* _Plain-text document sources_:
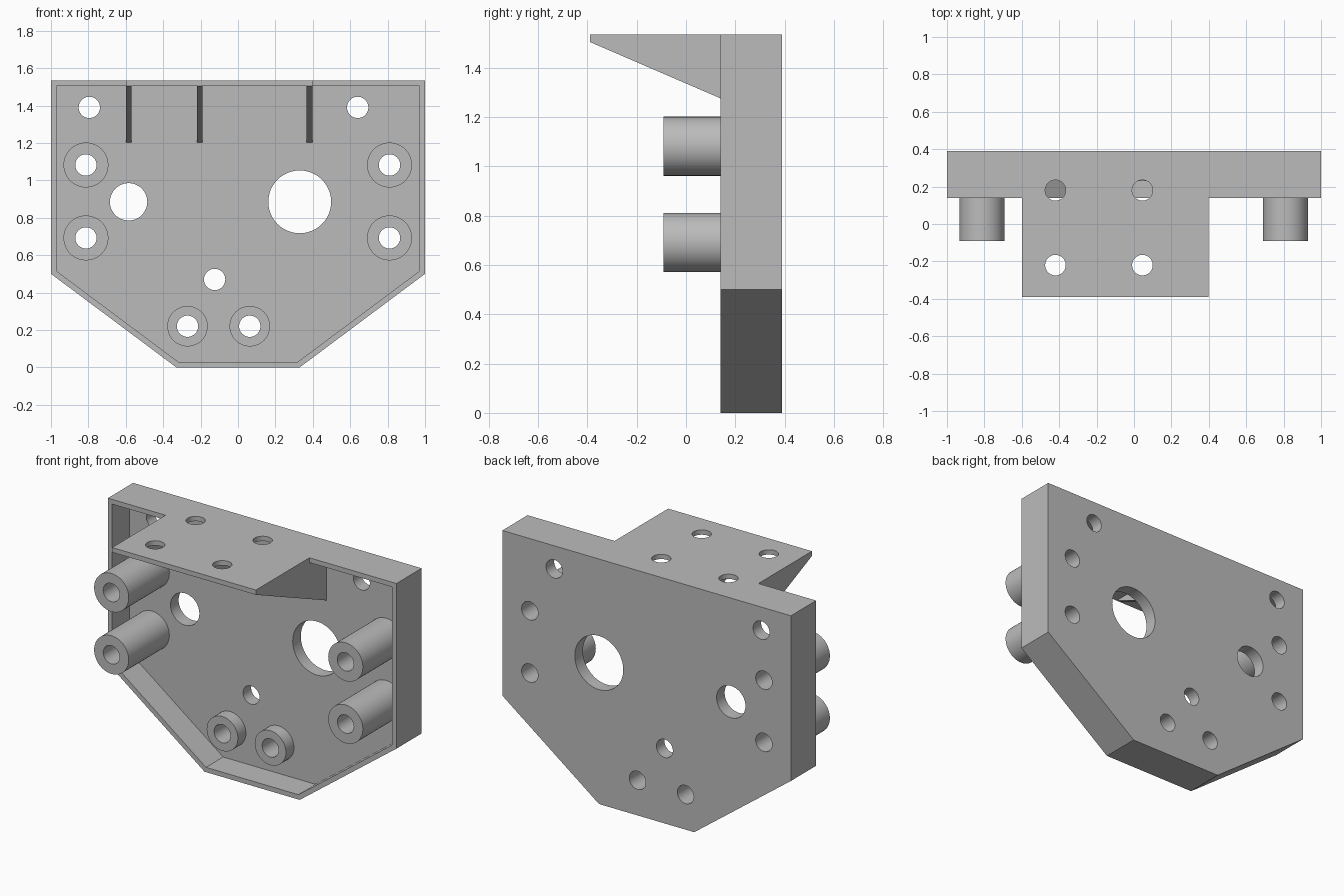
import bpy, bmesh, math
from mathutils import Matrix, Vector

cube = bpy.data.objects.get("Cube")
if cube:
    bpy.data.objects.remove(cube, do_unlink=True)

grey = bpy.data.materials.new("plain_grey")
grey.use_nodes = True
colour = (0.5, 0.5, 0.5, 1)
grey.diffuse_color = colour
grey.node_tree.nodes["Principled BSDF"].inputs["Base Color"].default_value = colour


def make_object(name, bm):
    bmesh.ops.recalc_face_normals(bm, faces=bm.faces)
    mesh = bpy.data.meshes.new(name)
    bm.to_mesh(mesh)
    bm.free()
    mesh.materials.append(grey)
    obj = bpy.data.objects.new(name, mesh)
    bpy.context.collection.objects.link(obj)
    return obj


def prism(name, points, sweep):
    """Extrude a flat polygon along the sweep vector."""
    bm = bmesh.new()
    face = bm.faces.new([bm.verts.new(p) for p in points])
    ext = bmesh.ops.extrude_face_region(bm, geom=[face])["geom"]
    verts = [v for v in ext if isinstance(v, bmesh.types.BMVert)]
    bmesh.ops.translate(bm, verts=verts, vec=sweep)
    return make_object(name, bm)


def front_prism(name, outline, y0, y1):
    return prism(name, [(x, y0, z) for x, z in outline], (0, y1 - y0, 0))


def cylinder(name, centre, radius, depth, axis="Y"):
    bm = bmesh.new()
    turn = Matrix.Rotation(math.pi / 2, 4, "X") if axis == "Y" else Matrix()
    bmesh.ops.create_cone(bm, cap_ends=True, segments=48, radius1=radius,
                          radius2=radius, depth=depth,
                          matrix=Matrix.Translation(Vector(centre)) @ turn)
    return make_object(name, bm)


def combine(obj, tool, operation="DIFFERENCE"):
    """Apply a boolean with a throwaway tool object."""
    mod = obj.modifiers.new("boolean", "BOOLEAN")
    mod.operation, mod.solver, mod.object = operation, "EXACT", tool
    bpy.context.view_layer.objects.active = obj
    bpy.ops.object.modifier_apply(modifier=mod.name)
    bpy.data.objects.remove(tool, do_unlink=True)


def smooth(obj):
    bpy.ops.object.select_all(action="DESELECT")
    obj.select_set(True)
    bpy.context.view_layer.objects.active = obj
    bpy.ops.object.shade_smooth_by_angle(angle=math.radians(30))


def mirrored(half):
    return half + [(-x, z) for x, z in reversed(half)]


FRONT, FLOOR, BACK, TOP, WALL = 0.14, 0.31, 0.39, 1.535, 0.03
HOLE = 0.057

# Tray-shaped housing, open to the front
housing = front_prism("housing", mirrored([(0.33, 0), (1, 0.5), (1, TOP)]), FRONT, BACK)
pocket = mirrored([(0.32, WALL), (0.97, 0.515), (0.97, TOP - WALL)])
combine(housing, front_prism("pocket_cutter", pocket, 0, FLOOR))

# Shelf projecting from the top edge
shelf = [(-0.6, TOP - WALL), (0.397, TOP - WALL), (0.397, TOP), (-0.6, TOP)]
combine(housing, front_prism("shelf", shelf, -BACK, FRONT + 0.015), "UNION")
for x in (-0.42, 0.045):
    for y in (-0.22, 0.18):
        combine(housing, cylinder("screw_cutter", (x, y, TOP), 0.055, 0.2, "Z"))

# Large openings and plain screw holes through the back wall
for x, z, r in [(-0.585, 0.885, 0.1), (0.33, 0.885, 0.168), (-0.795, 1.39, HOLE),
                (0.64, 1.39, HOLE), (-0.125, 0.47, HOLE)]:
    combine(housing, cylinder("hole_cutter", (x, BACK, z), r, 0.3))

# Hollow bosses: four long at the sides, two short at the bottom
bosses = [(f"{side}_{level}_boss", x, z, 0.12, -0.092)
          for side, x in (("right", -0.813), ("left", 0.81))
          for level, z in (("upper", 1.082), ("lower", 0.692))]
bosses += [("right_bottom_boss", -0.27, 0.22, 0.108, 0.23),
           ("left_bottom_boss", 0.063, 0.22, 0.108, 0.23)]
for name, x, z, r, y in bosses:
    boss = cylinder(name, (x, (y + FLOOR) / 2, z), r, FLOOR - y)
    for part in (boss, housing):
        combine(part, cylinder("bore_cutter", (x, 0.1, z), HOLE, 1))
    smooth(boss)
smooth(housing)

# Triangular ribs under the shelf
rib = [(-BACK, TOP - WALL), (FLOOR, TOP - WALL), (FLOOR, 1.203)]
for name, x in (("right_rib", -0.6), ("middle_rib", -0.22), ("left_rib", 0.367)):
    prism(name, [(x, y, z) for y, z in rib], (WALL, 0, 0))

* _Task goal_: Every line above should be output exactly, except for the pictures.

* _Reply_:
import bpy, bmesh, math
from mathutils import Matrix, Vector

cube = bpy.data.objects.get("Cube")
if cube:
    bpy.data.objects.remove(cube, do_unlink=True)

grey = bpy.data.materials.new("plain_grey")
grey.use_nodes = True
colour = (0.5, 0.5, 0.5, 1)
grey.diffuse_color = colour
grey.node_tree.nodes["Principled BSDF"].inputs["Base Color"].default_value = colour


def make_object(name, bm):
    bmesh.ops.recalc_face_normals(bm, faces=bm.faces)
    mesh = bpy.data.meshes.new(name)
    bm.to_mesh(mesh)
    bm.free()
    mesh.materials.append(grey)
    obj = bpy.data.objects.new(name, mesh)
    bpy.context.collection.objects.link(obj)
    return obj


def prism(name, points, sweep):
    """Extrude a flat polygon along the sweep vector."""
    bm = bmesh.new()
    face = bm.faces.new([bm.verts.new(p) for p in points])
    ext = bmesh.ops.extrude_face_region(bm, geom=[face])["geom"]
    verts = [v for v in ext if isinstance(v, bmesh.types.BMVert)]
    bmesh.ops.translate(bm, verts=verts, vec=sweep)
    return make_object(name, bm)


def front_prism(name, outline, y0, y1):
    return prism(name, [(x, y0, z) for x, z in outline], (0, y1 - y0, 0))


def cylinder(name, centre, radius, depth, axis="Y"):
    bm = bmesh.new()
    turn = Matrix.Rotation(math.pi / 2, 4, "X") if axis == "Y" else Matrix()
    bmesh.ops.create_cone(bm, cap_ends=True, segments=48, radius1=radius,
                          radius2=radius, depth=depth,
                          matrix=Matrix.Translation(Vector(centre)) @ turn)
    return make_object(name, bm)


def combine(obj, tool, operation="DIFFERENCE"):
    """Apply a boolean with a throwaway tool object."""
    mod = obj.modifiers.new("boolean", "BOOLEAN")
    mod.operation, mod.solver, mod.object = operation, "EXACT", tool
    bpy.context.view_layer.objects.active = obj
    bpy.ops.object.modifier_apply(modifier=mod.name)
    bpy.data.objects.remove(tool, do_unlink=True)


def smooth(obj):
    bpy.ops.object.select_all(action="DESELECT")
    obj.select_set(True)
    bpy.context.view_layer.objects.active = obj
    bpy.ops.object.shade_smooth_by_angle(angle=math.radians(30))


def mirrored(half):
    return half + [(-x, z) for x, z in reversed(half)]


FRONT, FLOOR, BACK, TOP, WALL = 0.14, 0.31, 0.39, 1.535, 0.03
HOLE = 0.057

# Tray-shaped housing, open to the front
housing = front_prism("housing", mirrored([(0.33, 0), (1, 0.5), (1, TOP)]), FRONT, BACK)
pocket = mirrored([(0.32, WALL), (0.97, 0.515), (0.97, TOP - WALL)])
combine(housing, front_prism("pocket_cutter", pocket, 0, FLOOR))

# Shelf projecting from the top edge
shelf = [(-0.6, TOP - WALL), (0.397, TOP - WALL), (0.397, TOP), (-0.6, TOP)]
combine(housing, front_prism("shelf", shelf, -BACK, FRONT + 0.015), "UNION")
for x in (-0.42, 0.045):
    for y in (-0.22, 0.18):
        combine(housing, cylinder("screw_cutter", (x, y, TOP), 0.055, 0.2, "Z"))

# Large openings and plain screw holes through the back wall
for x, z, r in [(-0.585, 0.885, 0.1), (0.33, 0.885, 0.168), (-0.795, 1.39, HOLE),
                (0.64, 1.39, HOLE), (-0.125, 0.47, HOLE)]:
    combine(housing, cylinder("hole_cutter", (x, BACK, z), r, 0.3))

# Hollow bosses: four long at the sides, two short at the bottom
bosses = [(f"{side}_{level}_boss", x, z, 0.12, -0.092)
          for side, x in (("right", -0.813), ("left", 0.81))
          for level, z in (("upper", 1.082), ("lower", 0.692))]
bosses += [("right_bottom_boss", -0.27, 0.22, 0.108, 0.23),
           ("left_bottom_boss", 0.063, 0.22, 0.108, 0.23)]
for name, x, z, r, y in bosses:
    boss = cylinder(name, (x, (y + FLOOR) / 2, z), r, FLOOR - y)
    for part in (boss, housing):
        combine(part, cylinder("bore_cutter", (x, 0.1, z), HOLE, 1))
    smooth(boss)
smooth(housing)

# Triangular ribs under the shelf
rib = [(-BACK, TOP - WALL), (FLOOR, TOP - WALL), (FLOOR, 1.203)]
for name, x in (("right_rib", -0.6), ("middle_rib", -0.22), ("left_rib", 0.367)):
    prism(name, [(x, y, z) for y, z in rib], (WALL, 0, 0))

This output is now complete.